Who decides the history we remember?
In the early 90s, the collapse of the Soviet Union opened up the Eastern Block. Where was once a powerful communist state a series of newly independent countries began to question their identity and recent history. Left behind were the politics of a complex communist system and decades of myopic urban landscapes and monuments. Today traveling through this region, we can find the monuments from communism and for communism that tell a complicated story of life and memory behind the iron curtain. On this program we will travel through Central and Eastern europe to explore how cultural memory and monuments tie together. We will seek out the narratives of communism and consider how current politics are still impacted by the history we are taught to remember.
From the remnants of the Berlin wall to the eclectic evolution of the capital, we will get a taste for modern East and West Berlin. In Prague, we will explore the old city and visit Europe’s largest castle, before meeting with young people who’s childhood were shaped by communist values. In Budapest we will pay a visit to some of the old (and new) Soviet Monuments which capture this changing story and investigate how the current political climate is a direct result of the spheres of influence from the 20th century. Of course, we will take time to enjoy the incredible castles, urban parks, local bakeries, and stunning waterways that shape this story and also make these some of Europe’s most amazing cities. At the end of our program we will think about how the creators of monuments (and the stories of history) still play a role in shaping our collective cultural memory.
This program was conceived of by two history teachers, Megan Jones and Julia Dunbar, from the Pingry School in New Jersey. Atlas Workshops collaborated to design the program, itinerary, and logistics.
We will begin in Berlin, the infamous divided city of the 20th century and the capital of Germany. Though Berlin is changing rapidly the signs of the division still show throughout the city’s different districts and especially in the architecture and monuments.
We will trace the story of the wall as we visit key remnants of the barricade in parks around the city. As we cross the old border lines we will compare the style and impact as we hear stories from local experts. We will visit key sections of the old East Berlin, like Alexanderplatz and Treptower Park to see the remnants of communism and the monuments of the time. We will also explore the center of the city and think about how Germany grapples with its history, especially during WWII, as we visit key sites around Mitte.
We will reach Prague by train where we will get to enjoy this spectacular city. We will spend time in the Old City tracing the history of the city and country throughout different kingdoms and governments. We will visit some of the newer districts to think about how public art and monuments play a defining role in modern Czech life and meet locals to discuss the transition from life during communism to capitalism has impacted the city.
We will also seek out some of the oldest restaurants and hippest cafes in the city as we get a taste for life in this city and the changes underway.

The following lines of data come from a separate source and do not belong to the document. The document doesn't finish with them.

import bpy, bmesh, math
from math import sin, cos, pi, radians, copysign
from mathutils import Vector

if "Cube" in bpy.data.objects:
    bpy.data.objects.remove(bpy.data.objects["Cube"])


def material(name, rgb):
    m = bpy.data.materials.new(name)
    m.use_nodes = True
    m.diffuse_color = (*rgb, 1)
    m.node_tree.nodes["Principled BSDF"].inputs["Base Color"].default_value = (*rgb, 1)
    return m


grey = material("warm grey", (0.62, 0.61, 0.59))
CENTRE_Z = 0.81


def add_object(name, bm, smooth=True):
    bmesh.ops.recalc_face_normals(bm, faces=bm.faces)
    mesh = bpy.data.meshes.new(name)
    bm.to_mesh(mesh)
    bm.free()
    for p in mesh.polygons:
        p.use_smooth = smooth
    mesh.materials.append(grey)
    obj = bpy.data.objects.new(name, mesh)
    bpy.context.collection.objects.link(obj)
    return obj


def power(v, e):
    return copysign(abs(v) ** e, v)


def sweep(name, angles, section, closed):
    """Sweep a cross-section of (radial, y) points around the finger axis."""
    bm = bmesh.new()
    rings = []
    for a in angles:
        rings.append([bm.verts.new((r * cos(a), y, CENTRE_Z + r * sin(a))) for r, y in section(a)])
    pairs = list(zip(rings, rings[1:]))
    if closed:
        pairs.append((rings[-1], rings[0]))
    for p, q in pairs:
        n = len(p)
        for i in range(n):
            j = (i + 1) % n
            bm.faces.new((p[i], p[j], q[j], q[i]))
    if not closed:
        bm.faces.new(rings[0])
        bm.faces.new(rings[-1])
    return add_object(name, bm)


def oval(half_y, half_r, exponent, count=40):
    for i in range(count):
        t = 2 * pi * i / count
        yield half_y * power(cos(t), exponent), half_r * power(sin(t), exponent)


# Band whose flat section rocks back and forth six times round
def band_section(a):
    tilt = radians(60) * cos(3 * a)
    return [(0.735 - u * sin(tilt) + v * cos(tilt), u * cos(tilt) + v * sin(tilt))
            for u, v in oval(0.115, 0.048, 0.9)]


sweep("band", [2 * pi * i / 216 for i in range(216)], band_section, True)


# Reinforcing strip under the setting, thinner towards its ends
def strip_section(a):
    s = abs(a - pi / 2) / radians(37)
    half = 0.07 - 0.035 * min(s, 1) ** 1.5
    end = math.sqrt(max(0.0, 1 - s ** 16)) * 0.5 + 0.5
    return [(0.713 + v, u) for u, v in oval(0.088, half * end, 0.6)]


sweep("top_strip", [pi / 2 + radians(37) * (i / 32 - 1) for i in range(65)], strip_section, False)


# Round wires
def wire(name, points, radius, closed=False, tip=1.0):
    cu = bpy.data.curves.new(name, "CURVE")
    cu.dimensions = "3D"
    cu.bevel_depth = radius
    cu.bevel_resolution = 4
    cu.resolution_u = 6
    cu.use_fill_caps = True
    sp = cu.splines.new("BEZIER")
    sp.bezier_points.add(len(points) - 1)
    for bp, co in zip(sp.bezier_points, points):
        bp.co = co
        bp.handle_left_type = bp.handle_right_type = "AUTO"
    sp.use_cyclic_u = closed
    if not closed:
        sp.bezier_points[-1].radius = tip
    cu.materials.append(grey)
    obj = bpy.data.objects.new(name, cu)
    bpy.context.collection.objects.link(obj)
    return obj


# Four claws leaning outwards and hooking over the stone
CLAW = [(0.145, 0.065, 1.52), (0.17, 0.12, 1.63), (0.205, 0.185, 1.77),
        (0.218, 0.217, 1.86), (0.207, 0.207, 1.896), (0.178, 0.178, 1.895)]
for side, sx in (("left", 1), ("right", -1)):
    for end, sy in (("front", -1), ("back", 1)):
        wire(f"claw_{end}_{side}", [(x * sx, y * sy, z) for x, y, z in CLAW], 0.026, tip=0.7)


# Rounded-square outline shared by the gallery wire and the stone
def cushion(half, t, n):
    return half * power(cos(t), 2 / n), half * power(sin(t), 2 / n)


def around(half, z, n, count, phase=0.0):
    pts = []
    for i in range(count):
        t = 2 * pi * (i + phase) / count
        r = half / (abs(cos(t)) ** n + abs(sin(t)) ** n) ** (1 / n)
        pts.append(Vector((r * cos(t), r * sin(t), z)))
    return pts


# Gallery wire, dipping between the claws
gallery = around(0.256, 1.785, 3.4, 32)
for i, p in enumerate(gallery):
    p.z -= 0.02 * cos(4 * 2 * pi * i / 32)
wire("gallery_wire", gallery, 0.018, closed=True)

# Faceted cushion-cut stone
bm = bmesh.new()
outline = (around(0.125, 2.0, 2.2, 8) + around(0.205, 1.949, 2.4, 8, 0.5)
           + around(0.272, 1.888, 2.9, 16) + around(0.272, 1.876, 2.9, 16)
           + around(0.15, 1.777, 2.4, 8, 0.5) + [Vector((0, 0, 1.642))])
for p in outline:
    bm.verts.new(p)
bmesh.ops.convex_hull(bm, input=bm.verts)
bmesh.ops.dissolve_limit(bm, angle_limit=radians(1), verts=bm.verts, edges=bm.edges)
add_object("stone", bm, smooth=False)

Our final stop will be in Budapest. In Budapest we will take a similar lens to explore the key historical sites and monuments in the city. From the Castle overlook to the house of Terror we will again explore how historical narrative is constructed. We will take a cruise on the Danube at sunset and seek out the best Paprika dishes we can find. We will then head out of the city center to Memento Park to see a collection of Soviet monuments from all around the the city in their new home.
We will also meet with local organizations and see key monuments that are grappling with the current political shift epitomized in Hungary. As we end our program in Budapest we will be in a perfect position to discuss how history and cultural memory is a story and a tool and the role public history is currently playing in Europe and around the world.
The Atlas Workshops team has traveled and worked extensively in central and Eastern Europe. While this version of the program visits some of the most well-known central European capital cities, we could easily adapt this program to visit other nearby countries and cities such as Krakow, Poland or Bratislava, Slovakia. We could also continue further east into the Baltics or other former Soviet states.
We could also adapt this trip to have a stronger focus on public art or look at other time periods and themes related to WWII and communism times. For example, the program could focus on narratives, economics, or post-communist ideologies.
We could also run other programs about cultural memory and monuments about this time period elsewhere in Europe, perhaps make this the focus of a trip to the Balkans or look at different monuments and historical sites in Greece or Bulgaria.